FAQs

How do I take care of my roses?

There are 3 steps.

Step 1- Use a clean vase. If you use the vase often for cut flowers, then you want to put it through the dishwasher( careful-on't crack the glass) or wash it with soapy water, rinse, then splash some chlorox in it, and rinse again.

Step 2- Fill the vase ~ to 2/3 full with hot water from the tap. Careful- not so hot that you crack the vase, but as hot as the water that you wash pots and pans with. Then add the flower food that we provide.

Step 3- Trim and cut the stems one at a time. Trim means to remove the stems that will be in the water. They will get soggy after a few days, so remove them. Next cut the stem on a diagonal with a knife, that is best, or kitchen scissors to the length you like. If the thorns are a problem, use a kitchen towel or glove to hold them. As soon as the stem is cut, place it immediately in the water. No delays because the tip of the stem will start to air dry which means the stem may not draw water or get an air bubble.

Why do people tell me to use cold water?

When flowers come out of the greenhouse or a garden or even if you carry them home in very hot weather, they are hot. Flowers want to be 60 to 70 degrees not 80, 90 or 100. So to cool down, they transpire a lot of water. After a certain point they run out of free water, and start to wilt. They are not dead at this point, just soft. So you want to condition and hydrate your flowers by plunging them up to their buds in cold water and leaving them there for 20-30 minutes. You can lay them in the sink or put them in a bucket, just leave the buds out. Later, follow the 3 steps for taking care of your roses.

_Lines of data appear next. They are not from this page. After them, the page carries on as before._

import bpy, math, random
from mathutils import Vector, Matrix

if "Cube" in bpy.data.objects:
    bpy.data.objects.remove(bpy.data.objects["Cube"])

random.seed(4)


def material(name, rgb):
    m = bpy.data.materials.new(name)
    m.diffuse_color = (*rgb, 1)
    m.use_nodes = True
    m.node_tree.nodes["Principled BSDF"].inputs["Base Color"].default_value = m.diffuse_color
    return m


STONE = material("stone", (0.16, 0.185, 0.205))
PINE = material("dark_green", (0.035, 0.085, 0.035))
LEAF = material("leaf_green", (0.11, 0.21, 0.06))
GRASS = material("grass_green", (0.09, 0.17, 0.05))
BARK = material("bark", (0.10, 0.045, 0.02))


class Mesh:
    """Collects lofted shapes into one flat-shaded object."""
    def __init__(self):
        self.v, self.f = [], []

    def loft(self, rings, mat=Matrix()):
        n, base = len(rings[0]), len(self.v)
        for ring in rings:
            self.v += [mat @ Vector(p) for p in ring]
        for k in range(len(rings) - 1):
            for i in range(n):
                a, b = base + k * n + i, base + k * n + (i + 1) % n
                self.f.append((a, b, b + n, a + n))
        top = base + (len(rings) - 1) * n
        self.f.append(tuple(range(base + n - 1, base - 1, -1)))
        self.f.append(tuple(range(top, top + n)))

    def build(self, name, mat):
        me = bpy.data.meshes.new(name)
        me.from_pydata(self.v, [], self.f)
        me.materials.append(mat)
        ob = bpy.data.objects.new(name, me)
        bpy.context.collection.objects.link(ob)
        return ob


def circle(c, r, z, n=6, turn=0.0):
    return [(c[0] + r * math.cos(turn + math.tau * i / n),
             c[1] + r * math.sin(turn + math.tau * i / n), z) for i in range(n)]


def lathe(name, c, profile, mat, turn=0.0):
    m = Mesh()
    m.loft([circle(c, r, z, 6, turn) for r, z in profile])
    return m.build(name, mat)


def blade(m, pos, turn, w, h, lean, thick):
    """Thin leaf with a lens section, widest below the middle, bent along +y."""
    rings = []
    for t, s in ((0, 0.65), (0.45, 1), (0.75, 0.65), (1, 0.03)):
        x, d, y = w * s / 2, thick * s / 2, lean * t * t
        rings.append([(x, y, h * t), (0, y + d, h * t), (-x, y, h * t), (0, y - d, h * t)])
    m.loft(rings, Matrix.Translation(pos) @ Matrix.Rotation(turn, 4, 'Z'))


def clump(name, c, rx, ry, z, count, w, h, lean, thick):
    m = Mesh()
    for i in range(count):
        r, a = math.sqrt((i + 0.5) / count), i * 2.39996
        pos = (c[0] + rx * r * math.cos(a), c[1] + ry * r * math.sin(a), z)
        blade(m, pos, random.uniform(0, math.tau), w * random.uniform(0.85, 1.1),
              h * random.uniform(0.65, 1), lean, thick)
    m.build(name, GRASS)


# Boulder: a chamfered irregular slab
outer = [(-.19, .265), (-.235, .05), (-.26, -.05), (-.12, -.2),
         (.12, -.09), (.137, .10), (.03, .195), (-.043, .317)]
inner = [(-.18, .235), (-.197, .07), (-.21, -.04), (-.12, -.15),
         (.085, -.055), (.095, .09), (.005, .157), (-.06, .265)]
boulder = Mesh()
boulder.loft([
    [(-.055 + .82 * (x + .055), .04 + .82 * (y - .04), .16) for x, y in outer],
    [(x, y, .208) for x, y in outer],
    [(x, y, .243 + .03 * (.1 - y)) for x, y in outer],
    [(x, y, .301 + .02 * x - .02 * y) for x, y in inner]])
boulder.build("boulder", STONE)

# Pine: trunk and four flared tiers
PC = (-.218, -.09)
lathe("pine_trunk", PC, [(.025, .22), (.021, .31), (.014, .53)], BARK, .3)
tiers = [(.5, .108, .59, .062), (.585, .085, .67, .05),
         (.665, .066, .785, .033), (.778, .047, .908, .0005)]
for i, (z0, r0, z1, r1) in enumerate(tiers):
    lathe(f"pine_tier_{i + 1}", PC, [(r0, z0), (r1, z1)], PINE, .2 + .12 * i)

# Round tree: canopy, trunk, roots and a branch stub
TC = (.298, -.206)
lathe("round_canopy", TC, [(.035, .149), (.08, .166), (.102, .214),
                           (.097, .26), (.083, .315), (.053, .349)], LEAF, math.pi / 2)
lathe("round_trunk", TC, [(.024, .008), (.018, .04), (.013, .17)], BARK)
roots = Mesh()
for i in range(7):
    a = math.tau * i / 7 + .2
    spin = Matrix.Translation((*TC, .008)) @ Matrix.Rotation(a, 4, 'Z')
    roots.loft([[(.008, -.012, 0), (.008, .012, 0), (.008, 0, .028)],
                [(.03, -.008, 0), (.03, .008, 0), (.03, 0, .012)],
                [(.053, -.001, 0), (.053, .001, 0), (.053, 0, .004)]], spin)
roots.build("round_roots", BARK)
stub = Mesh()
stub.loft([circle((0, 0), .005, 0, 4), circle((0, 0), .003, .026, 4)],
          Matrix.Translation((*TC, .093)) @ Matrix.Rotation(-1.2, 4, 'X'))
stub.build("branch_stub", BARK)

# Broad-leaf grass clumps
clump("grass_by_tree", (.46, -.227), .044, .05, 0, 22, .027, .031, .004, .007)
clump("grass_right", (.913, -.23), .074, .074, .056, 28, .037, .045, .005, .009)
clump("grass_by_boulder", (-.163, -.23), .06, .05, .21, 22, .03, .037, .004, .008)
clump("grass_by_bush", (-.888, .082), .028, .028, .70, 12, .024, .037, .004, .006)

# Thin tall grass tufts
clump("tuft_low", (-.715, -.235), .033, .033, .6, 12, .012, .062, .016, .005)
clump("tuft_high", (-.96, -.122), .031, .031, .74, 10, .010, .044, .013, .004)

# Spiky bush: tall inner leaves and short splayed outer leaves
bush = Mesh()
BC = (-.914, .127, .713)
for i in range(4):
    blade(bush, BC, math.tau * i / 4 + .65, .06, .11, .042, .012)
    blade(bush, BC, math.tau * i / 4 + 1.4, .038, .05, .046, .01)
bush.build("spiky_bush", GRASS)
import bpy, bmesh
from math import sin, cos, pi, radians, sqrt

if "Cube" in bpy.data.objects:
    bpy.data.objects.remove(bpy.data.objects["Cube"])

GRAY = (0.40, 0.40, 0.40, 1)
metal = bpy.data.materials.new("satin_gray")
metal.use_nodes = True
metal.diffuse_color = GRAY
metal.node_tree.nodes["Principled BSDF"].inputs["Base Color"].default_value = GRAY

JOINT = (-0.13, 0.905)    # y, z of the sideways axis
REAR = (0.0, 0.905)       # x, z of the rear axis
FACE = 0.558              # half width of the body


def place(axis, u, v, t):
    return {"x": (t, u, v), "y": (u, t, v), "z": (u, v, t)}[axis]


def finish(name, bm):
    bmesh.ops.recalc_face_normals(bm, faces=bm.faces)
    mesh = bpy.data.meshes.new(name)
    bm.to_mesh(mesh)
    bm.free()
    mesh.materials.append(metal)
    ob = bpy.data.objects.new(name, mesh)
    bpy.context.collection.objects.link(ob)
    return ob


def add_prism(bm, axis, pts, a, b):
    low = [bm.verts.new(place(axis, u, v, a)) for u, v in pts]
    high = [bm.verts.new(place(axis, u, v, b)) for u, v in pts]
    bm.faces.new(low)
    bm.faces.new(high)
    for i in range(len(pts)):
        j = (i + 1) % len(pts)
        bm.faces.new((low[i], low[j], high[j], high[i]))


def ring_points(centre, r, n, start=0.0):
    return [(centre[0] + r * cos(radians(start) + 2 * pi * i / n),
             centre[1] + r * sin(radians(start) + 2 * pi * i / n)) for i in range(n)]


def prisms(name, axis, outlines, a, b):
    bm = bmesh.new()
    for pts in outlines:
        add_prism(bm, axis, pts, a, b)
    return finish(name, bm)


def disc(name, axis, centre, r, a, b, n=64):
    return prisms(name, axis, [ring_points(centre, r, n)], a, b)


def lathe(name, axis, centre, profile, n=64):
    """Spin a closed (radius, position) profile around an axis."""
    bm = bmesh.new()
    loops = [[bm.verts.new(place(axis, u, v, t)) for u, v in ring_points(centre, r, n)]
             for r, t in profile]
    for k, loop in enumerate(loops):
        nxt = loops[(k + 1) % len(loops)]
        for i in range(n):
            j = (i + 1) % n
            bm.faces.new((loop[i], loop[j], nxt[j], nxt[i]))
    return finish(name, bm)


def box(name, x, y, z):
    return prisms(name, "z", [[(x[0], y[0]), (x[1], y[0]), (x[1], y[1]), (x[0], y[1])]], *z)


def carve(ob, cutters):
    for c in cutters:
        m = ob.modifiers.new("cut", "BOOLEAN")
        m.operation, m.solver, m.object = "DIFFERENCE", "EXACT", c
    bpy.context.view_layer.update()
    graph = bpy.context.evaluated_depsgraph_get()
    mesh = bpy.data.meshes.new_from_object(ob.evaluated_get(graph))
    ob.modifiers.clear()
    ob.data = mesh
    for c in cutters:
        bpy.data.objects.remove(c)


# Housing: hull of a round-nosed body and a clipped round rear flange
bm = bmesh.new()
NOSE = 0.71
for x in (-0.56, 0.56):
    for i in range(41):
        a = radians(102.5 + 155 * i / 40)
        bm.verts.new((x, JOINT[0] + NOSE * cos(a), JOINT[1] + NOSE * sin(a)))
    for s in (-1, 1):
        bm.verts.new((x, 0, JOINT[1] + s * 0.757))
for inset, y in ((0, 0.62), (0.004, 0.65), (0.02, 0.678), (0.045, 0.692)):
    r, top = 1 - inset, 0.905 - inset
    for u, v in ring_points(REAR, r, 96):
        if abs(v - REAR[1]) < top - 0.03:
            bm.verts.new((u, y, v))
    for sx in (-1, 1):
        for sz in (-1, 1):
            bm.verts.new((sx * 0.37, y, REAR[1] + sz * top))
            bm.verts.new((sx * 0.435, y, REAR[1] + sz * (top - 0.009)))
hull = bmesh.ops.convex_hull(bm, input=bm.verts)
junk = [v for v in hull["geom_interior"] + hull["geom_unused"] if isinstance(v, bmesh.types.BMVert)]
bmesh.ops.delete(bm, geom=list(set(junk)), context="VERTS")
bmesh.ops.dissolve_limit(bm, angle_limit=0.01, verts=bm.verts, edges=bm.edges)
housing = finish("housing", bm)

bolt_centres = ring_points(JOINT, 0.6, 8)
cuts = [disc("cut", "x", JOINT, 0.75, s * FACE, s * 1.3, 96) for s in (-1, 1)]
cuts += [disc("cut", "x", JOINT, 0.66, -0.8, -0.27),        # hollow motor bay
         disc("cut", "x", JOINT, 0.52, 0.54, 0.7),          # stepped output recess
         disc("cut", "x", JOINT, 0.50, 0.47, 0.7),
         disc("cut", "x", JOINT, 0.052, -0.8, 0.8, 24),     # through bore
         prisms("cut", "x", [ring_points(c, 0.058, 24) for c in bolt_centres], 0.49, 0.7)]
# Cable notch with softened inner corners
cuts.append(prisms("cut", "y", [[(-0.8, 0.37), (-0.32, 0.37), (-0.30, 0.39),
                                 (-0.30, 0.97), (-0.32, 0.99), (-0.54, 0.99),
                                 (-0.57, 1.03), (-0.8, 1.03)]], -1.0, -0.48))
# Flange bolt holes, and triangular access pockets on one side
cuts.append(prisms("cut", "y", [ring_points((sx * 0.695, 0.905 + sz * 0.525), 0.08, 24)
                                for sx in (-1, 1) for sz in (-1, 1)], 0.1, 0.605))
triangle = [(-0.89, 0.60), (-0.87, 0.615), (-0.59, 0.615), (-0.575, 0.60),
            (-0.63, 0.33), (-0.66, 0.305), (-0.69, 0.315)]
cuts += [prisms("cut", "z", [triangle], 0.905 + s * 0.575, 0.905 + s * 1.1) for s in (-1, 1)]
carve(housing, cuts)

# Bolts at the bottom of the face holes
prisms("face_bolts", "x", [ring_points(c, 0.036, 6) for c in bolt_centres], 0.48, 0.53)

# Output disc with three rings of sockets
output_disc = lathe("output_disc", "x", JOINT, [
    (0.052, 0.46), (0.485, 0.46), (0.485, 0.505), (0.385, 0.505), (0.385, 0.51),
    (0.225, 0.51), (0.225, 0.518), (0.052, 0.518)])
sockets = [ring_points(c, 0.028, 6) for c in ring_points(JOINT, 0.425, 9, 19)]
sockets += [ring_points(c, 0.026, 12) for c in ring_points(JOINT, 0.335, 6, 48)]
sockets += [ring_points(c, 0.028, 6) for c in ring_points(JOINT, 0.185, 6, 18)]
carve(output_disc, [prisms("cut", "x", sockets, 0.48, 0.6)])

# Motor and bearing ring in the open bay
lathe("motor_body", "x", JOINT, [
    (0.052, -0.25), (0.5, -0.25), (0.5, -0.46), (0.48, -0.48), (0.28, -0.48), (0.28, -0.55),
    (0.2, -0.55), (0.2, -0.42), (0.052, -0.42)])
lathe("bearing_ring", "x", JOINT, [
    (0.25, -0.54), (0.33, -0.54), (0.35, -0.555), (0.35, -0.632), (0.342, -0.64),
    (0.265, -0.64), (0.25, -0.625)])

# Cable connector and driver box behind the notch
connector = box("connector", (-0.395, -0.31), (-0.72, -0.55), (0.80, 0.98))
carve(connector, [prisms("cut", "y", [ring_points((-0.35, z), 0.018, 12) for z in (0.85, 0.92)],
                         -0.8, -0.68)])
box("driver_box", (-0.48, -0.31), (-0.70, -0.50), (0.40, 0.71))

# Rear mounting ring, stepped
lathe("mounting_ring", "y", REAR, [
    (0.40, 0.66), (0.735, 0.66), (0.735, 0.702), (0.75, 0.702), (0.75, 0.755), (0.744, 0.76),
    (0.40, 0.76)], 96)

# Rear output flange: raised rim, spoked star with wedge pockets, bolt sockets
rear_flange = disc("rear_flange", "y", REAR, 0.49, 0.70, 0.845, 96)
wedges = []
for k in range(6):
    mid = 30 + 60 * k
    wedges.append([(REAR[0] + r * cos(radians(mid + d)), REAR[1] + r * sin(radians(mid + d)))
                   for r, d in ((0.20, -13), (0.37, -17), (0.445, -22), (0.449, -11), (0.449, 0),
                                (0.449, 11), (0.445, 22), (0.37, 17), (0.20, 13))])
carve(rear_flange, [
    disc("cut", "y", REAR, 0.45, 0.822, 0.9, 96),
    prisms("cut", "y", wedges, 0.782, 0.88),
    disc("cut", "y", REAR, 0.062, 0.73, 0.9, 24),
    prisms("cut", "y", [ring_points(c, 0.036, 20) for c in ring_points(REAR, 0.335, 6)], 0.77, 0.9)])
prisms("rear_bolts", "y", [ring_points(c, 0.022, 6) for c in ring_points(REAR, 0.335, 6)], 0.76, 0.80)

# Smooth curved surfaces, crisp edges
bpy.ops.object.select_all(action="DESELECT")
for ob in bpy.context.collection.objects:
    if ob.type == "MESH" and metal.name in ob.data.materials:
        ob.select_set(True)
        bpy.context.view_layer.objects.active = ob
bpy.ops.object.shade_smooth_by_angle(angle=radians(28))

Which flowers get hot water and which get cool water?

Flowers with woody stems, like roses and hydrangea, are placed in hot water. Flowers with softer, herbaceous stems like dahlias, anemones, and sweet peas are placed in slightly warm water. It is all physics. Woody stems use hot water because it drives into the stem better and reduces the chance for air bubbles.

Why do I cut the stem on a diagonal?

If you cut the stem straight across, you may block the flow of water into the stem when it touches the bottom of the vase. Physiologically, it makes no difference how you cut the stem. The area available to take up water remains the same.